> The task: Extract the final stretch of the data: the line that contains "f.material_index = 0" and every line after it, unaltered, and no other lines.

**** Data under study

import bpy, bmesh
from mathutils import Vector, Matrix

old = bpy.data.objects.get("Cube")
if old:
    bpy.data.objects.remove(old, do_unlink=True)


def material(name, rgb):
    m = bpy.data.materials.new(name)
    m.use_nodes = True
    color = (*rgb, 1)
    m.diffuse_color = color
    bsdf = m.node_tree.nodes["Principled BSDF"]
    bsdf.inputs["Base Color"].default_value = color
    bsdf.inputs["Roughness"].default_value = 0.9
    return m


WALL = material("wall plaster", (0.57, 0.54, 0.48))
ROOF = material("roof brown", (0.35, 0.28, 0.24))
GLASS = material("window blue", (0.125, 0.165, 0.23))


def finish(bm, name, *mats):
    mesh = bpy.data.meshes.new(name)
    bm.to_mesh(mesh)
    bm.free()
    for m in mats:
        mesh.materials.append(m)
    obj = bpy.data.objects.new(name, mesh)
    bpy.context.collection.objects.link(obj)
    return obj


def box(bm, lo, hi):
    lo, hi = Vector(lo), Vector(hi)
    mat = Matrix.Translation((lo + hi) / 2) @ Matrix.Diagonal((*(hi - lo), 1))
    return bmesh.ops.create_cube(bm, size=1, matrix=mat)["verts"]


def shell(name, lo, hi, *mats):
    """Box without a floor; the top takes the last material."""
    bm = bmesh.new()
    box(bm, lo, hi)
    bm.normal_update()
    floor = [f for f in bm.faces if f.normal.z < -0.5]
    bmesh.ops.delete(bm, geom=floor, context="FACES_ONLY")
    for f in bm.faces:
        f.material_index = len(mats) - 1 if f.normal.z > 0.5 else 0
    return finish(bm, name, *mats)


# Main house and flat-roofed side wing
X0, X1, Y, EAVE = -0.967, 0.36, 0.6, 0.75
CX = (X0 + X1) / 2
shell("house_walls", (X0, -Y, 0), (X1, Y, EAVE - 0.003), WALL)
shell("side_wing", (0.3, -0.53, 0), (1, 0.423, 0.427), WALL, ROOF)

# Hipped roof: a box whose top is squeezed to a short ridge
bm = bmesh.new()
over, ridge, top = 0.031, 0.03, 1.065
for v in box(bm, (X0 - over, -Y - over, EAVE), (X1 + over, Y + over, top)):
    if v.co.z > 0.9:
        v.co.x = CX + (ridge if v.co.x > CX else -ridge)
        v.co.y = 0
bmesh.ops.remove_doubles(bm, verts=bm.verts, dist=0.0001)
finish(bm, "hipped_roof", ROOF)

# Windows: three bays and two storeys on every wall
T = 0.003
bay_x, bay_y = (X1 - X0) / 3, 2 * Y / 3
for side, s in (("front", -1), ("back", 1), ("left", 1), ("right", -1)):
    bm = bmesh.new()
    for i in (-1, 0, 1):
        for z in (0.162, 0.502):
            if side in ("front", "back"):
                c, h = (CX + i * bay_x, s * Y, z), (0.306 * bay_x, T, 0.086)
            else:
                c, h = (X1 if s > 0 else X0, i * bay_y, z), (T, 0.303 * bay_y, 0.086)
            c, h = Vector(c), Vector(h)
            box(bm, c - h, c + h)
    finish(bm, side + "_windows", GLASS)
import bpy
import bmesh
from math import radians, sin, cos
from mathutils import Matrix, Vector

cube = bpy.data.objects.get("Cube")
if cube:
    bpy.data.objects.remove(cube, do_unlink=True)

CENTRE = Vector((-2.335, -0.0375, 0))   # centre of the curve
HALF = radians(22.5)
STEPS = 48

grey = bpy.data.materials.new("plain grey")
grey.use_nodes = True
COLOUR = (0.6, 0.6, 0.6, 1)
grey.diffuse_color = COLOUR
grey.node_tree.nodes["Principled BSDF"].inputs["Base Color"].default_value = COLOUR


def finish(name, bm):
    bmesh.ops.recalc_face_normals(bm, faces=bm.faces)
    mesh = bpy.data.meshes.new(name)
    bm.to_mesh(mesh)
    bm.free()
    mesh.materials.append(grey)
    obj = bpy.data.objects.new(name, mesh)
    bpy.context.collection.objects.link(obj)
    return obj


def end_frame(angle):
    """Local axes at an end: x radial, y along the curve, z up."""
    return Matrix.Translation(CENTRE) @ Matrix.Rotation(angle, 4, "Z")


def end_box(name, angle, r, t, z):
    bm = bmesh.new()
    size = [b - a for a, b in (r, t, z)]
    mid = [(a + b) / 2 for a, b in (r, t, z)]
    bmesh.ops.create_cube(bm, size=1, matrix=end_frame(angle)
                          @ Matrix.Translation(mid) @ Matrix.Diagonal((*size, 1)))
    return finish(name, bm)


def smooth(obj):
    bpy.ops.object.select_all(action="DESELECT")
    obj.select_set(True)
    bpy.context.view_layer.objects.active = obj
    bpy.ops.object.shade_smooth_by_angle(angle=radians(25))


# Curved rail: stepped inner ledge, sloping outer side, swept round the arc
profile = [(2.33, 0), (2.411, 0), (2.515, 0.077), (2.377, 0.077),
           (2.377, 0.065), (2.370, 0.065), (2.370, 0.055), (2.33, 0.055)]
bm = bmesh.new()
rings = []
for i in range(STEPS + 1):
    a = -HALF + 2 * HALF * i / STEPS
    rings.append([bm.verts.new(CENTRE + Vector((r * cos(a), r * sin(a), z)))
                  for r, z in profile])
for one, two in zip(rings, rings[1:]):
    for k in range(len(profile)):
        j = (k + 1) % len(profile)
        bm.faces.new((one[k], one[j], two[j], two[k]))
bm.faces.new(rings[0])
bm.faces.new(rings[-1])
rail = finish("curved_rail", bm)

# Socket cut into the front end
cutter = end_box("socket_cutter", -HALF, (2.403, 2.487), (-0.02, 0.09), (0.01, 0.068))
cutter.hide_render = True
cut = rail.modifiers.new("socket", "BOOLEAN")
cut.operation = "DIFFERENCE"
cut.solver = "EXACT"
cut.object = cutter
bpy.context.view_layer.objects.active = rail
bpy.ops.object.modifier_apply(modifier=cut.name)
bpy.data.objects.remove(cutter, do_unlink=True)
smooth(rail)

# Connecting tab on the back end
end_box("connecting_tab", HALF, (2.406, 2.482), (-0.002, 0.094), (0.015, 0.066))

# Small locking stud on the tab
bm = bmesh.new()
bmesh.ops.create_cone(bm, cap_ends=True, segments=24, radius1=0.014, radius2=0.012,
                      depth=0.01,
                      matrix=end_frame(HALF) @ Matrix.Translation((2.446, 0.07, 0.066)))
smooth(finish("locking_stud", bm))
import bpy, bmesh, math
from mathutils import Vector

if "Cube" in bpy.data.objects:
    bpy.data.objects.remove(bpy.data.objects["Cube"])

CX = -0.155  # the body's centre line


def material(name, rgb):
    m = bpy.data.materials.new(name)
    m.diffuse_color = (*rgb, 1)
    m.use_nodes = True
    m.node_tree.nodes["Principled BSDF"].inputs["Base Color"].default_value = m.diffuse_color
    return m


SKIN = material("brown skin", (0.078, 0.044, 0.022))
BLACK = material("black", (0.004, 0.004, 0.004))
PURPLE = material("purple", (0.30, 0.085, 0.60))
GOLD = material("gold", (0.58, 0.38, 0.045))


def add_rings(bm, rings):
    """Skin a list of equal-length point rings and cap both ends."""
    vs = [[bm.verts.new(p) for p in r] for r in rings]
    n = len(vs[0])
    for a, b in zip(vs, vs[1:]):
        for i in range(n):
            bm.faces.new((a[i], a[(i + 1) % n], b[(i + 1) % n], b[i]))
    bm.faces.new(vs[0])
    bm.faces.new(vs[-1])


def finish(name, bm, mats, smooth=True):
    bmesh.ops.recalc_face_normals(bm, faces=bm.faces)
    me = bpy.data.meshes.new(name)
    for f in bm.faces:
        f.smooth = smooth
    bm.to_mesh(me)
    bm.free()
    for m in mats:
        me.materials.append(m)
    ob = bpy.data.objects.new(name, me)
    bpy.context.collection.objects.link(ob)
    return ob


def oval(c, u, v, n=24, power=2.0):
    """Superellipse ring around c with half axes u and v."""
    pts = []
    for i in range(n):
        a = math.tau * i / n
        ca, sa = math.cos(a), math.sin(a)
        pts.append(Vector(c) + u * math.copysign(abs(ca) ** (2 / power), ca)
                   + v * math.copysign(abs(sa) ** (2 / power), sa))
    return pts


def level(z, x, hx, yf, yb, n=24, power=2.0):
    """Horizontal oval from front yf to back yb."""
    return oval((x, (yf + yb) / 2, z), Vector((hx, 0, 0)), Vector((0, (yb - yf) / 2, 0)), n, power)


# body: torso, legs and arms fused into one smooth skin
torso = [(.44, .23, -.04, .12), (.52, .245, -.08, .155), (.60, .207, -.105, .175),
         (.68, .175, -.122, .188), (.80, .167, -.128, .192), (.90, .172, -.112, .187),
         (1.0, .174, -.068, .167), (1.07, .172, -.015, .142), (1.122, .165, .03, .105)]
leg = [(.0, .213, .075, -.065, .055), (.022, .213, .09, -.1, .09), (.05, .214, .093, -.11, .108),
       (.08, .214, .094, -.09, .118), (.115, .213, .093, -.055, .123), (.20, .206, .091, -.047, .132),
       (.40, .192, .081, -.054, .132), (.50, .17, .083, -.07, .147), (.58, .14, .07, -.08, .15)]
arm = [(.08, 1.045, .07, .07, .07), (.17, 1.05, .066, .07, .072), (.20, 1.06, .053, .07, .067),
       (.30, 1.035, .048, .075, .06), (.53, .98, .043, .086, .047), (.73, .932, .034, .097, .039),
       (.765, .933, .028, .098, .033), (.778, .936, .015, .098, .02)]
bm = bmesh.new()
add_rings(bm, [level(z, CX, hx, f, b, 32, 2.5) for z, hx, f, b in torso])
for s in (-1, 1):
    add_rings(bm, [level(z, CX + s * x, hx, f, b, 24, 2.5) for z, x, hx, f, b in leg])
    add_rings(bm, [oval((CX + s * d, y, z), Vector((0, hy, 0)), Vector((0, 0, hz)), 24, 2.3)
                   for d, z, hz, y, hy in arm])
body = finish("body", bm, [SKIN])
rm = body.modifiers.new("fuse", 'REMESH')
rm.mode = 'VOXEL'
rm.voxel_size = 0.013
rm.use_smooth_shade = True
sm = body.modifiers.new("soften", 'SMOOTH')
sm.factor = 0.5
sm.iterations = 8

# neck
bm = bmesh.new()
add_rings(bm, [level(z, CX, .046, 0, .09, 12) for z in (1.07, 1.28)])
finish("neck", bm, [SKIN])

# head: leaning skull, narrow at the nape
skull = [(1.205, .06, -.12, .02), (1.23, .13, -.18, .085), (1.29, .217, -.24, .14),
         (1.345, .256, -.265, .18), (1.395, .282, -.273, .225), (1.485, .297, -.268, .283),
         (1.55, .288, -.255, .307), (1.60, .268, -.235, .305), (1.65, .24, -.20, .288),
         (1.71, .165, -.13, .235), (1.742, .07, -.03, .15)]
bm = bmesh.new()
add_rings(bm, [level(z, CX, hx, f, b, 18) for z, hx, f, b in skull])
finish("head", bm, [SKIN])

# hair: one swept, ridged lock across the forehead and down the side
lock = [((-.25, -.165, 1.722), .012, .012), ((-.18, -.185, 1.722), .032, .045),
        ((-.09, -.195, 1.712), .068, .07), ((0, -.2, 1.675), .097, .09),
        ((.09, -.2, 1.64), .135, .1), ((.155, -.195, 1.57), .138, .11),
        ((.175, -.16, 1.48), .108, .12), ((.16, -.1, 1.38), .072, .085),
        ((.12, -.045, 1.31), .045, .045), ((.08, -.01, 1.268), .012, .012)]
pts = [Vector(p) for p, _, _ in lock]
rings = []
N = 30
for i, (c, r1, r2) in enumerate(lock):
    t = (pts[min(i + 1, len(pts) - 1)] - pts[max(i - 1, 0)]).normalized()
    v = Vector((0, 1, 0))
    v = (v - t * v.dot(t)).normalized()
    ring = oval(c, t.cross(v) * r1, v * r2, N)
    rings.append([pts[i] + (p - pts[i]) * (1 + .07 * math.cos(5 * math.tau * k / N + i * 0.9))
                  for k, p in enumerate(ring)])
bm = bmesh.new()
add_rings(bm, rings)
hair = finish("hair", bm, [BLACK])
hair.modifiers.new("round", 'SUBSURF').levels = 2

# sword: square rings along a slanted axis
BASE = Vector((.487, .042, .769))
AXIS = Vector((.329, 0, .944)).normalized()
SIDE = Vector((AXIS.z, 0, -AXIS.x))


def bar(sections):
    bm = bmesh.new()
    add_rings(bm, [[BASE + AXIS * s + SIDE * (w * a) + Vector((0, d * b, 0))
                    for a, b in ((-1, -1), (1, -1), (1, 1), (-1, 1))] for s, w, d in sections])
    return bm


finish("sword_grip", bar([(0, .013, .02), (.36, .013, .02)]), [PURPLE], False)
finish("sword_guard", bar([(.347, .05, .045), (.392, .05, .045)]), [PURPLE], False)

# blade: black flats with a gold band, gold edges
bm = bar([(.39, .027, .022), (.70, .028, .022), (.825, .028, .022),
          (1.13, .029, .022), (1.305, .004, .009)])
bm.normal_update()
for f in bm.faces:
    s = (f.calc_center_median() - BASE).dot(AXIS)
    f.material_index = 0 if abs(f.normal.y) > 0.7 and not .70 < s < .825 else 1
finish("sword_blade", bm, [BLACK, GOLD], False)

********

> Result for this task:
    f.material_index = 0 if abs(f.normal.y) > 0.7 and not .70 < s < .825 else 1
finish("sword_blade", bm, [BLACK, GOLD], False)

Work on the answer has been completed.